▸ **ASSIGNMENT**
Print nothing but the lines below starting at the line that holds "cut.hide_render = True" and ending at the line that holds "# veranda deck with gold beam ends", including both, each exactly as written.

* * * *

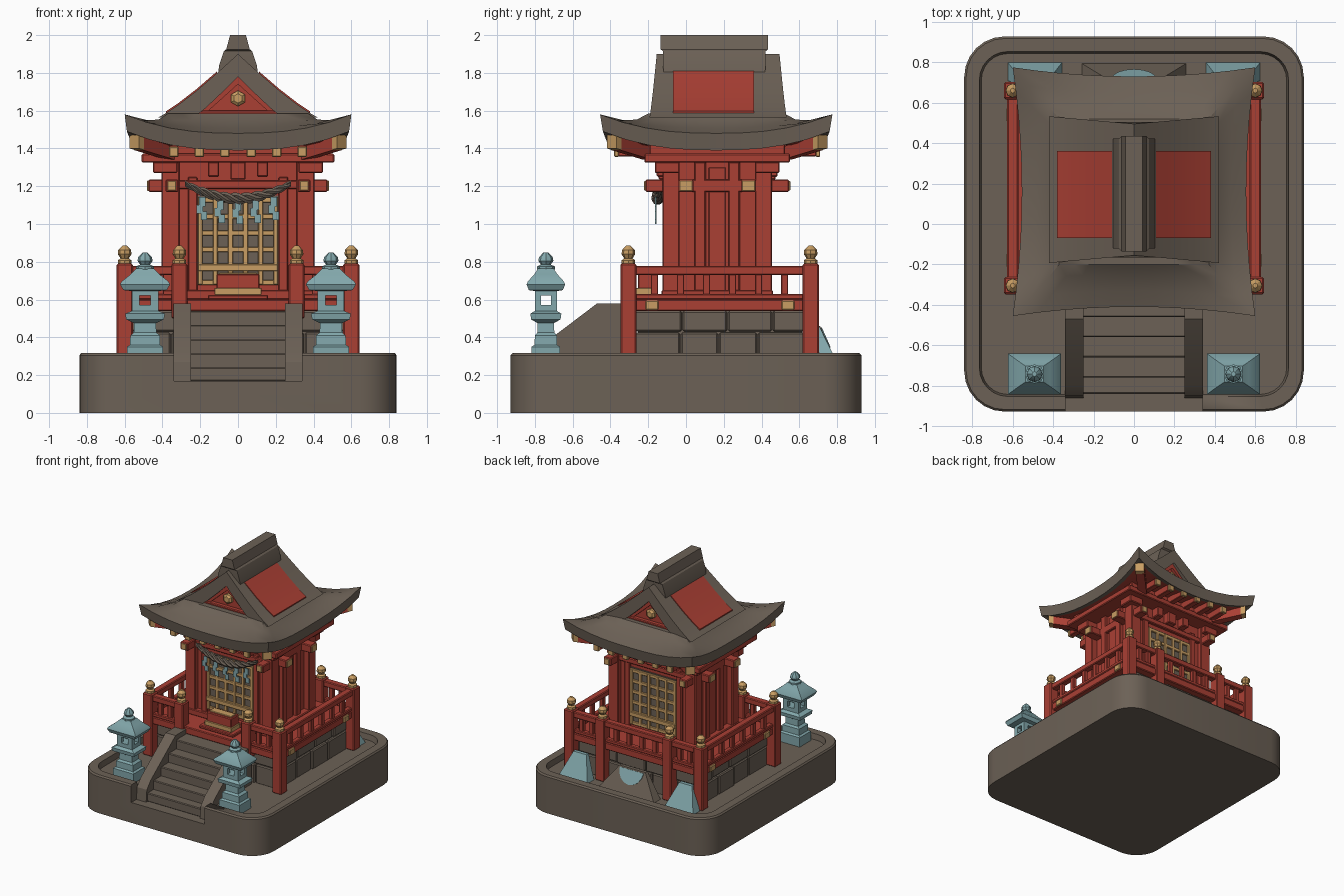
import bpy, bmesh, math, random

if "Cube" in bpy.data.objects:
    bpy.data.objects.remove(bpy.data.objects["Cube"])
random.seed(4)
C = 0.165  # y centre of the shrine building


def mat(name, r, g, b):
    m = bpy.data.materials.new(name)
    m.diffuse_color = (r, g, b, 1)
    m.use_nodes = True
    m.node_tree.nodes["Principled BSDF"].inputs["Base Color"].default_value = m.diffuse_color
    return m


RED = mat("red_paint", 0.40, 0.05, 0.034)
BROWN = mat("brown_stone", 0.15, 0.12, 0.093)
TEAL = mat("pale_teal", 0.225, 0.39, 0.41)
GOLD = mat("gold_wood", 0.58, 0.34, 0.125)


def finish(name, bm, mats):
    bmesh.ops.recalc_face_normals(bm, faces=bm.faces[:])
    me = bpy.data.meshes.new(name)
    bm.to_mesh(me)
    bm.free()
    ob = bpy.data.objects.new(name, me)
    bpy.context.collection.objects.link(ob)
    for m in mats:
        me.materials.append(m)
    bpy.ops.object.select_all(action='DESELECT')
    ob.select_set(True)
    bpy.context.view_layer.objects.active = ob
    bpy.ops.object.shade_smooth_by_angle(angle=math.radians(32))
    return ob


def boxes(name, items, m, bevel=0.006):
    """One object from boxes given as (x0, x1, y0, y1, z0, z1)."""
    bm = bmesh.new()
    for x0, x1, y0, y1, z0, z1 in items:
        vs = bmesh.ops.create_cube(bm, size=1)["verts"]
        for v in vs:
            v.co = (x1 if v.co.x > 0 else x0, y1 if v.co.y > 0 else y0, z1 if v.co.z > 0 else z0)
    if bevel:
        bmesh.ops.bevel(bm, geom=bm.edges[:], offset=bevel, segments=1, affect='EDGES', clamp_overlap=True)
    return finish(name, bm, [m])


def mx(items):
    return items + [(-b, -a, c, d, e, f) for a, b, c, d, e, f in items]


def my(items):
    return items + [(a, b, 2 * C - d, 2 * C - c, e, f) for a, b, c, d, e, f in items]


def loft(name, rings, mats, bands=None):
    """Closed skin through rings of points, capped; bands = material index per band."""
    bm = bmesh.new()
    vr = [[bm.verts.new(p) for p in r] for r in rings]
    n = len(vr[0])
    for k in range(len(vr) - 1):
        for i in range(n):
            j = (i + 1) % n
            f = bm.faces.new((vr[k][i], vr[k][j], vr[k + 1][j], vr[k + 1][i]))
            f.material_index = bands[k] if bands else 0
    bm.faces.new(vr[0][::-1])
    f = bm.faces.new(vr[-1])
    f.material_index = bands[-1] if bands else 0
    return finish(name, bm, mats)


def rect(cx, cy, hx, hy, z):
    return [(cx - hx, cy - hy, z), (cx + hx, cy - hy, z), (cx + hx, cy + hy, z), (cx - hx, cy + hy, z)]


def disc(cx, cy, r, z, n=8):
    return [(cx + r * math.cos(2 * math.pi * i / n), cy + r * math.sin(2 * math.pi * i / n), z) for i in range(n)]


def rounded(hx, hy, r, z, n=6):
    out = []
    for q, (sx, sy) in enumerate([(1, 1), (-1, 1), (-1, -1), (1, -1)]):
        for i in range(n + 1):
            a = math.pi / 2 * (q + i / n)
            out.append((sx * (hx - r) + r * math.cos(a), sy * (hy - r) + r * math.sin(a), z))
    return out


# plinth with raised rim, notched for the stairs
base = loft("plinth", [rounded(.84, .928, .2, 0), rounded(.84, .928, .2, .305), rounded(.83, .918, .19, .317),
                       rounded(.765, .853, .14, .317), rounded(.755, .843, .13, .272)], [BROWN])
cut = boxes("stair_cutter", [(-.34, .34, -1.1, -.42, .17, .6)], BROWN, 0)
cut.hide_render = True
mod = base.modifiers.new("notch", 'BOOLEAN')
mod.operation, mod.solver, mod.object = 'DIFFERENCE', 'EXACT', cut
bpy.context.view_layer.objects.active = base
bpy.ops.object.modifier_apply(modifier=mod.name)
bpy.data.objects.remove(cut)

# stairs and their side walls
boxes("stair_steps", [(-.26, .26, y, -.3, .168, .24 + .075 * i)
                      for i, y in enumerate([-.84, -.76, -.66, -.56, -.46])], BROWN)
prof = [(-.86, .168), (-.85, .27), (-.80, .33), (-.47, .58), (-.31, .58), (-.31, .168)]
for s in (-1, 1):
    loft("stair_side_wall", [[(s * x, y, z) for y, z in prof] for x in (.25, .342)], [BROWN])

# stone foundation in two block courses
boxes("foundation_core", [(-.545, .545, -.255, .615, .26, .54)], BROWN, 0)
blocks = []
for row, (z0, z1) in enumerate([(.265, .425), (.43, .54)]):
    for lo, hi, along_x in ((-.56, .56, True), (-.27, .63, False)):
        a = lo
        while a < hi - .01:
            b = a + random.uniform(.18, .3)
            b = hi if b > hi - .1 else b
            d = random.uniform(0, .012)
            if along_x:
                blocks += [(a, b - .006, -.27 - d, -.24, z0, z1), (a, b - .006, .6, .63 + d, z0, z1)]
            else:
                blocks += mx([(.53, .56 + d, a, b - .006, z0, z1)])
            a = b
boxes("foundation_blocks", blocks, BROWN, .008)

# veranda deck with gold beam ends
boxes("veranda_deck", [(-.62, .62, -.33, .685, .54, .6)], RED)
boxes("deck_beam_ends", mx([(.60, .632, y - .035, y + .035, .545, .595) for y in (-.18, .54)]), GOLD)

# railing: posts, rails, balusters, finials
PX, Y0, Y1 = .6, -.305, .66
posts = [(PX, Y0, .27), (PX, Y1, .27), (.31, Y0, .5), (.31, Y1, .27)]
boxes("railing_posts", mx([(x - .043, x + .043, y - .043, y + .043, z, .79) for x, y, z in posts]), RED, .008)
rails, bal = [], []
for z0, z1, h in ((.73, .778, .028), (.6, .63, .022)):
    rails += mx([(PX - h, PX + h, Y0, Y1, z0, z1), (.31, PX, Y0 - h, Y0 + h, z0, z1)])
    rails.append((-PX, PX, Y1 - h, Y1 + h, z0, z1))
for i in range(1, 7):
    y = Y0 + (Y1 - Y0) * i / 7
    bal += mx([(PX - .017, PX + .017, y - .019, y + .019, .61, .75)])
for x in (.41, .5):
    bal += mx([(x - .019, x + .019, y - .017, y + .017, .61, .75) for y in (Y0, Y1)])
bal += [(x - .019, x + .019, Y1 - .017, Y1 + .017, .61, .75) for x in (-.18, -.06, .06, .18)]
boxes("railing_rails", rails, RED)
boxes("railing_balusters", bal, RED, .004)
for x, y, _ in posts:
    for s in (-1, 1):
        loft("post_finial", [disc(s * x, y, r, z) for r, z in
                             [(.036, .785), (.036, .808), (.022, .818), (.036, .84), (.034, .862), (.012, .885)]], [GOLD])

# building body: walls, pillars, sill
boxes("walls", [(-.355, .355, C - .255, C + .255, .6, 1.36)], RED, 0)
boxes("pillars", mx(my([(.31, .405, C - .29, C - .2, .6, 1.33), (.215, .265, C - .275, C - .24, .6, 1.25),
                        (.34, .385, C - .12, C - .06, .6, 1.33)])), RED)
boxes("wall_boards", mx([(.35, .365, C - .045, C + .045, .62, 1.3)]), RED, .004)
boxes("wall_sills", [(-.41, .41, C - .295, C + .295, .6, .65)], RED)
# tie beams crossing at the corners, gold on the ends
boxes("tie_beams", mx([(.315, .385, -.215, .545, 1.17, 1.235)]) +
      [(-.475, .475, y - .04, y + .04, 1.17, 1.235) for y in (0, .33)] +
      my([(-.4, .4, C - .28, C - .22, 1.185, 1.23)]), RED)
boxes("tie_beam_ends", mx(my([(.328, .372, -.222, -.212, 1.178, 1.227)]) +
      [(.472, .481, y - .034, y + .034, 1.175, 1.23) for y in (0, .33)]), GOLD, .002)
# brackets and eave beams
boxes("brackets", mx(my([(.32, .45, C - .33, C - .2, 1.27, 1.33), (.1, .16, C - .32, C - .2, 1.25, 1.33)])) +
      my([(-.04, .04, C - .31, C - .2, 1.235, 1.33)]), RED)
boxes("eave_beams", [(-.51, .51, C - .385, C + .385, 1.325, 1.372)], RED)
boxes("soffit_block", [(-.46, .46, C - .36, C + .36, 1.36, 1.43)], RED)
xs = (-.34, -.205, -.07, .07, .205, .34)
boxes("rafters", my([(x - .024, x + .024, C - .525, C - .3, 1.358, 1.415) for x in xs]), RED, .004)
boxes("rafter_ends", my([(x - .025, x + .025, C - .545, C - .522, 1.356, 1.41) for x in xs]), GOLD, .004)


def diagonal(name, sx, sy, a, b, h, m):
    rings = []
    for t, z in (a, b):
        px, py, w = sx * t, C + sy * (t + .01), h * .7
        rings.append([(px + k * sy * w, py - k * sx * w, z + l * h) for k, l in ((-1, -1), (1, -1), (1, 1), (-1, 1))])
    loft(name, rings, [m])


for sx in (-1, 1):
    for sy in (-1, 1):
        diagonal("hip_rafter", sx, sy, (.36, 1.375), (.525, 1.425), .034, RED)
        diagonal("hip_rafter_end", sx, sy, (.522, 1.428), (.548, 1.436), .036, GOLD)

# lattice doors, front and back
boxes("door_backing", my([(-.215, .215, C - .262, C - .25, .68, 1.15)]), BROWN, 0)
bars = [(x - .013, x + .013, C - .276, C - .258, .68, 1.14) for x in [-.2 + .08 * i for i in range(6)]]
bars += [(-.213, .213, C - .274, C - .258, z - .014, z + .014) for z in [.69 + .0875 * i for i in range(6)]]
bars.append((-.213, .213, C - .285, C - .258, .75, .785))
boxes("door_lattice", my(bars), GOLD, .003)
# offering box
boxes("offering_box", [(-.115, .115, -.255, -.15, .6, .735), (-.16, .16, -.29, -.14, .6, .625)], RED)
boxes("offering_box_trim", [(-.125, .125, -.265, -.15, .625, .662), (-.1, .1, -.235, -.17, .73, .742)], GOLD, .003)

# twisted rope and paper streamers
for k in range(3):
    rings = []
    for i in range(61):
        x = -.28 + .56 * i / 60
        w = 1 - .45 * (x / .28) ** 2
        a = x * 38 + k * 2 * math.pi / 3
        cy, cz = -.15 + .016 * w * math.cos(a), 1.135 + .08 * (x / .28) ** 2 + .016 * w * math.sin(a)
        rings.append([(x, cy + .018 * w * math.cos(t), cz + .018 * w * math.sin(t))
                      for t in [math.pi / 3 * j for j in range(6)]])
    loft("rope_strand", rings, [BROWN])
zig = []
for x in (-.19, -.095, 0, .095, .19):
    z = 1.12 + .6 * x * x
    for dx, a, b in ((0, 0, .05), (-.012, .04, .085), (.01, .075, .12)):
        zig.append((x + dx - .017, x + dx + .017, -.163, -.155, z - b, z - a))
boxes("paper_streamers", zig, TEAL, 0)


# curved lower roof with upswept corners
def roof_ring(hx, hy, z, lift, bow, n=10):
    out = []
    for side in range(4):
        for i in range(n):
            u = -1 + 2 * i / n
            b, zz = bow * (1 - u * u), z + lift * abs(u) ** 2.5
            x, y = [(hx * u, b - hy), (hx - b, hy * u), (-hx * u, hy - b), (b - hx, -hy * u)][side]
            out.append((x, C - .005 + y, zz))
    return out


loft("lower_roof", [roof_ring(*r) for r in [
    (.37, .36, 1.585, 0, 0), (.42, .42, 1.545, .008, .01), (.51, .52, 1.508, .04, .03), (.6, .615, 1.48, .10, .045),
    (.588, .6, 1.39, .10, .045), (.545, .56, 1.395, .085, .04), (.43, .42, 1.41, .01, 0)]],
    [BROWN, RED], [0, 0, 0, 0, 0, 1, 1])

# upper gabled roof
top = [(.42, 1.565), (.38, 1.588), (.32, 1.628), (.22, 1.705), (.11, 1.80)]
low = [(.25, 1.55), (.17, 1.615), (.08, 1.70)]
outline = (top + [(0, 1.9)] + [(-x, z) for x, z in top[::-1]] +
           [(-x, z) for x, z in low] + [(0, 1.78)] + low[::-1])
loft("gable_roof", [[(x, C + .005 + s * (.325 + .09 * abs(x)), z) for x, z in outline] for s in (-1, 1)], [BROWN])
for s in (-1, 1):
    plate = [(x, z + .009) for x, z in top[1:]] + [(x, z - .012) for x, z in top[:0:-1]]
    loft("red_roof_panel", [[(s * x, y, z) for x, z in plate] for y in (-.07, .36)], [RED])
    # gable end wall, trim and ornament
    loft("gable_wall", [[(x, C + s * y, z) for x, z in ((-.27, 1.55), (.27, 1.55), (0, 1.80))] for y in (.1, .285)], [RED])
    for q in (-1, 1):
        bar = [(q * x, z) for x, z in ((.245, 1.565), (0, 1.78), (0, 1.74), (.195, 1.565))]
        loft("gable_trim", [[(x, C + s * y, z) for x, z in bar] for y in (.28, .31)], [RED])
    loft("gable_ornament", [[(x, C + s * y, 1.665 + z) for x, z, _ in disc(0, 0, r, 0, 6) for x, z in [(z, x)]]
                            for y, r in ((.27, .042), (.305, .042), (.318, .025))], [GOLD])
boxes("gable_sill", my([(-.24, .24, C - .32, C - .26, 1.555, 1.6)]), RED)
# ridge cap
loft("ridge_cap", [rect(0, .15, *r) for r in [(.108, .265, 1.77), (.1, .272, 1.84), (.075, .272, 1.915),
                                              (.062, .285, 1.925), (.042, .285, 2.0)]], [BROWN])

# stone lanterns
for s in (-1, 1):
    lx, ly = s * .492, -.742
    for part, rings in (
            ("base", [(.095, .075, .268), (.095, .075, .35), (.08, .06, .36), (.078, .058, .41), (.06, .045, .425),
                      (.058, .043, .475), (.1, .078, .495), (.105, .082, .525), (.07, .058, .54), (.07, .058, .572)]),
            ("roof", [(.07, .058, .622), (.07, .058, .645), (.115, .09, .65), (.132, .102, .68), (.125, .096, .695),
                      (.075, .06, .735), (.045, .04, .765)])):
        loft("lantern_" + part, [rect(lx, ly, *r) for r in rings], [TEAL])
    boxes("lantern_firebox", [(lx + a * .05 - .02, lx + a * .05 + .02, ly + b * .042 - .016, ly + b * .042 + .016, .56, .635)
                              for a in (-1, 1) for b in (-1, 1)], TEAL, 0)
    loft("lantern_finial", [disc(lx, ly, r, z) for r, z in [(.048, .76), (.048, .775), (.026, .785), (.04, .805),
                                                            (.036, .825), (.012, .85)]], [TEAL])
    # leaning stones behind the shrine
    loft("rear_teal_stone", [rect(s * .49, .755, .135, .045, .268), rect(s * .49, .69, .06, .015, .46)], [TEAL])
loft("rear_brown_stone", [rect(0, .75, .26, .045, .268), rect(0, .695, .12, .015, .46)], [BROWN])
arc = [(.11 * math.cos(math.pi * i / 8), .95 - .55 * math.sin(math.pi * i / 8)) for i in range(9)]
loft("rear_moss_patch", [[(x, .795 - .085 * t + d, .268 + .192 * t + d * .4) for x, t in arc] for d in (-.004, .005)], [TEAL])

* * * *

▸ **EXERCISE SOLUTION**
cut.hide_render = True
mod = base.modifiers.new("notch", 'BOOLEAN')
mod.operation, mod.solver, mod.object = 'DIFFERENCE', 'EXACT', cut
bpy.context.view_layer.objects.active = base
bpy.ops.object.modifier_apply(modifier=mod.name)
bpy.data.objects.remove(cut)

# stairs and their side walls
boxes("stair_steps", [(-.26, .26, y, -.3, .168, .24 + .075 * i)
                      for i, y in enumerate([-.84, -.76, -.66, -.56, -.46])], BROWN)
prof = [(-.86, .168), (-.85, .27), (-.80, .33), (-.47, .58), (-.31, .58), (-.31, .168)]
for s in (-1, 1):
    loft("stair_side_wall", [[(s * x, y, z) for y, z in prof] for x in (.25, .342)], [BROWN])

# stone foundation in two block courses
boxes("foundation_core", [(-.545, .545, -.255, .615, .26, .54)], BROWN, 0)
blocks = []
for row, (z0, z1) in enumerate([(.265, .425), (.43, .54)]):
    for lo, hi, along_x in ((-.56, .56, True), (-.27, .63, False)):
        a = lo
        while a < hi - .01:
            b = a + random.uniform(.18, .3)
            b = hi if b > hi - .1 else b
            d = random.uniform(0, .012)
            if along_x:
                blocks += [(a, b - .006, -.27 - d, -.24, z0, z1), (a, b - .006, .6, .63 + d, z0, z1)]
            else:
                blocks += mx([(.53, .56 + d, a, b - .006, z0, z1)])
            a = b
boxes("foundation_blocks", blocks, BROWN, .008)

# veranda deck with gold beam ends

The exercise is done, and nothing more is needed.